Yes, we’re talking about the same Nick Foles who was benched Sunday — and now for Week 14, and perhaps for the rest of the season — in favor of rookie Gardner Minshew II. But before all that happened, Foles floated a perfect 39-yard pass in the first quarter down the left sideline to receiver Dede Westbrook, who was 0.9 yards away from the sideline when he pulled in the ball. The play had a completion probability of 20.7%, the lowest for any completed pass thrown in Week 13.
— #DUUUVAL (@Jaguars) December 1, 2019
Foles, of course, threw an interception two plays later, and Minshew replaced him to start the second half of a 28-11 loss. Jaguars coach Doug Marrone announced Monday that Minshew will regain the starting job, putting Foles’ future in Jacksonville in jeopardy.
There’s no doubt Foles had had a rough go since returning from a broken collarbone. The Jaguars are 0-3 in his starts, and his 27.9 QBR ranks No. 27 in the league during that period. But Sunday’s dime is a reminder of what Foles can do when he has a clean pocket. He used 2.77 seconds to wait for Westbrook to spring open. But even then, the closest Buccaneers defender to Foles was 2.3 yards away, according to NFL Next Gen Stats.
Since he returned in Week 11, Foles has been forced to either throw or leave the pocket after 2.30 seconds, less time than all but one quarterback over that period. Minshew is better equipped to deal with poor protection, but if this is it for Foles in Jacksonville, I’m comfortable saying he never got a true chance.
Any analysis of Brissett’s seemingly brutal performance on Sunday must follow a similar path to that of his former teammate in New England. How much of it was Brissett? And how much of it was due to a severe personnel shortage at receiver?
ESPN Stats & Information credited Brissett with a career-high 10 overthrows in a 31-17 loss to the Titans. Both of his interceptions came on overthrows. And eight of them came in the second half, as the Colts were outscored 24-7.
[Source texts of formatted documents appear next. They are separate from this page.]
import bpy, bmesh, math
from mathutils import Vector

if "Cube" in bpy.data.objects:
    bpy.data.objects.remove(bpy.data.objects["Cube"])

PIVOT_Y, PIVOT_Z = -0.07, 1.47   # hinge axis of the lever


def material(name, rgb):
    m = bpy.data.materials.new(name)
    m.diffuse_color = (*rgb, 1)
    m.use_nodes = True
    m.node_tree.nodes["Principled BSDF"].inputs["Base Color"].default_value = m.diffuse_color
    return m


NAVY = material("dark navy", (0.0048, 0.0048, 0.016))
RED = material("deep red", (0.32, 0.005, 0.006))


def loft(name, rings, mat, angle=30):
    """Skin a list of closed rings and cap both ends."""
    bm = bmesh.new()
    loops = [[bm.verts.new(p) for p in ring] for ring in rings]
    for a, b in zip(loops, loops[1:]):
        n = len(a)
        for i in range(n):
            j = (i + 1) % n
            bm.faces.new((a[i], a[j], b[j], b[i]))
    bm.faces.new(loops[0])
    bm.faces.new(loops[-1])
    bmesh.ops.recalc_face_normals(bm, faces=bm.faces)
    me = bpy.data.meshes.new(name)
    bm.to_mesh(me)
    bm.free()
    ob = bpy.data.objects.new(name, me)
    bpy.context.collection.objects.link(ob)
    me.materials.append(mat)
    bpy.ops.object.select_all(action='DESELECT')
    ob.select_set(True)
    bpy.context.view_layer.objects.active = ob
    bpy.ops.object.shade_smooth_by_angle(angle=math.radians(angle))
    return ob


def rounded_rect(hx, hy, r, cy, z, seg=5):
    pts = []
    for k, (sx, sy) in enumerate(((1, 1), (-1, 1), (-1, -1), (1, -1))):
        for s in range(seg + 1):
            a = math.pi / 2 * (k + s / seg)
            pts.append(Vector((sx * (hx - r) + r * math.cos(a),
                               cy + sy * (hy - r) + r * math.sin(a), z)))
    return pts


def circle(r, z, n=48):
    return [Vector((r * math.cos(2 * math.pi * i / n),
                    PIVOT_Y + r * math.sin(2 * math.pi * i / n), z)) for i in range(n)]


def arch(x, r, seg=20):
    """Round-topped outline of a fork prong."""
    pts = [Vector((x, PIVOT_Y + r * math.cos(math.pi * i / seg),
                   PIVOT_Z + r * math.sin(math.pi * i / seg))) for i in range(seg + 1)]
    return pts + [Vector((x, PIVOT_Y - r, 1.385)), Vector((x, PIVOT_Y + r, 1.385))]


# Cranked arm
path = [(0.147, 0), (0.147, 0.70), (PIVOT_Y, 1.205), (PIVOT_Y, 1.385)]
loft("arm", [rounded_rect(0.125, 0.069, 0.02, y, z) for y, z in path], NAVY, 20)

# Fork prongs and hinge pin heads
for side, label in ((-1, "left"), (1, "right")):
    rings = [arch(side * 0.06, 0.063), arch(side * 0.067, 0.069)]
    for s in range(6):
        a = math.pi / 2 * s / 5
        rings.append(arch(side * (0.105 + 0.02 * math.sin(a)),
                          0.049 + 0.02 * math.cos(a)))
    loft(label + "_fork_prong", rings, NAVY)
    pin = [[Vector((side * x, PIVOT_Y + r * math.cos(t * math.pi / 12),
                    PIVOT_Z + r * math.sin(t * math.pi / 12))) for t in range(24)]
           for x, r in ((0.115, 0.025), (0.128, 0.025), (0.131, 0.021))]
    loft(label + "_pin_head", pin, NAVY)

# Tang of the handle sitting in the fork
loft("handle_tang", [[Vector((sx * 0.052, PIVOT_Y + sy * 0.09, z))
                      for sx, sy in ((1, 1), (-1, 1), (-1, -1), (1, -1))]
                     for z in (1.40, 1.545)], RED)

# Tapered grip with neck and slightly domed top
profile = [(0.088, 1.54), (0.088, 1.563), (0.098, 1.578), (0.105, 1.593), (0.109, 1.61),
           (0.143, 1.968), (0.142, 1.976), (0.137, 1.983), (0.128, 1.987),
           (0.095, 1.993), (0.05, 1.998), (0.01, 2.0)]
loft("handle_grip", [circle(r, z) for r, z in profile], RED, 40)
It’s only fair, of course, to point out that Brissett was playing without pass-catchers T.Y. Hilton, Chester Rogers, Eric Ebron and Parris Campbell. And don’t forget that Brissett hasn’t had veteran receiver Devin Funchess since Week 1. Even the Colts’ top running back, Marlon Mack, was missing from the lineup.
The difference between Brissett and Brady, of course, is that Brissett hasn’t earned any benefit of the doubt. As he heads into the final month of his first season as a starter, Brissett ranks No. 22 (of 31 qualified players) in QBR at 48.2. That leaves the Colts facing a more difficult decision than they might have anticipated after the surprise retirement of Andrew Luck: Do they need to find a new starter for 2020 or can they give Brissett a clean-enough canvas to convince them he should return?